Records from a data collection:
******
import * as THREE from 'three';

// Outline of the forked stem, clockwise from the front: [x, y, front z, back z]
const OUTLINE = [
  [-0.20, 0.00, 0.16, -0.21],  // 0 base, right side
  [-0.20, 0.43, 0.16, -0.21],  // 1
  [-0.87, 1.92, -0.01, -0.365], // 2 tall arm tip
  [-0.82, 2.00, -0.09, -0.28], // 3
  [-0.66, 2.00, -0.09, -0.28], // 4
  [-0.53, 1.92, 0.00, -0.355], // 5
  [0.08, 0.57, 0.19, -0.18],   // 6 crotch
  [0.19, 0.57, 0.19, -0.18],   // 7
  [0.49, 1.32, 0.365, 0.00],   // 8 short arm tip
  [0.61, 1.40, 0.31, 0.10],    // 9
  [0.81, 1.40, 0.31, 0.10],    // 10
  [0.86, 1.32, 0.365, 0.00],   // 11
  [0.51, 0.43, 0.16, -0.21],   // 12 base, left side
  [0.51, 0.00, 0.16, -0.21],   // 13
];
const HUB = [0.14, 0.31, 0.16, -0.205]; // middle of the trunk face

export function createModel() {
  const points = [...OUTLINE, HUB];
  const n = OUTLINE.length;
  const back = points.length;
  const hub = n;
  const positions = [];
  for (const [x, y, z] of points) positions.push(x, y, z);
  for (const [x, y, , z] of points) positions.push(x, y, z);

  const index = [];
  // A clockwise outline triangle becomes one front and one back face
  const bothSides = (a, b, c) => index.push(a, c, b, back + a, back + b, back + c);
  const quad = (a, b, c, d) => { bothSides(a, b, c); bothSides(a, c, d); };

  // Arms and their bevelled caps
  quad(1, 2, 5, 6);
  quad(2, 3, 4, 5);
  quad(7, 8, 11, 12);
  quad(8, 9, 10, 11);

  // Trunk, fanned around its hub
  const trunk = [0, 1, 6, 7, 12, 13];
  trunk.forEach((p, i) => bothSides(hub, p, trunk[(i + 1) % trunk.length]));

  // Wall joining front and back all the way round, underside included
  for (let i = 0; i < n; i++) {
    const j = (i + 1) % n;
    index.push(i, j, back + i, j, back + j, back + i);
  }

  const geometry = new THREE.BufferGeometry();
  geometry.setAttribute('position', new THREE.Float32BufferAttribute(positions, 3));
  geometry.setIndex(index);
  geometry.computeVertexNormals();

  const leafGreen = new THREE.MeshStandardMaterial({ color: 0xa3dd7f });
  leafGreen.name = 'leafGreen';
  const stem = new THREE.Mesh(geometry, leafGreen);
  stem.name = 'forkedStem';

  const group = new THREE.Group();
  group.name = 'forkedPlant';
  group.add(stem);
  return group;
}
******
Task statement
Copy every line of the entries in which "THREE" can be found.

Solution to this task
import * as THREE from 'three';
  const geometry = new THREE.BufferGeometry();
  geometry.setAttribute('position', new THREE.Float32BufferAttribute(positions, 3));
  const leafGreen = new THREE.MeshStandardMaterial({ color: 0xa3dd7f });
  const stem = new THREE.Mesh(geometry, leafGreen);
  const group = new THREE.Group();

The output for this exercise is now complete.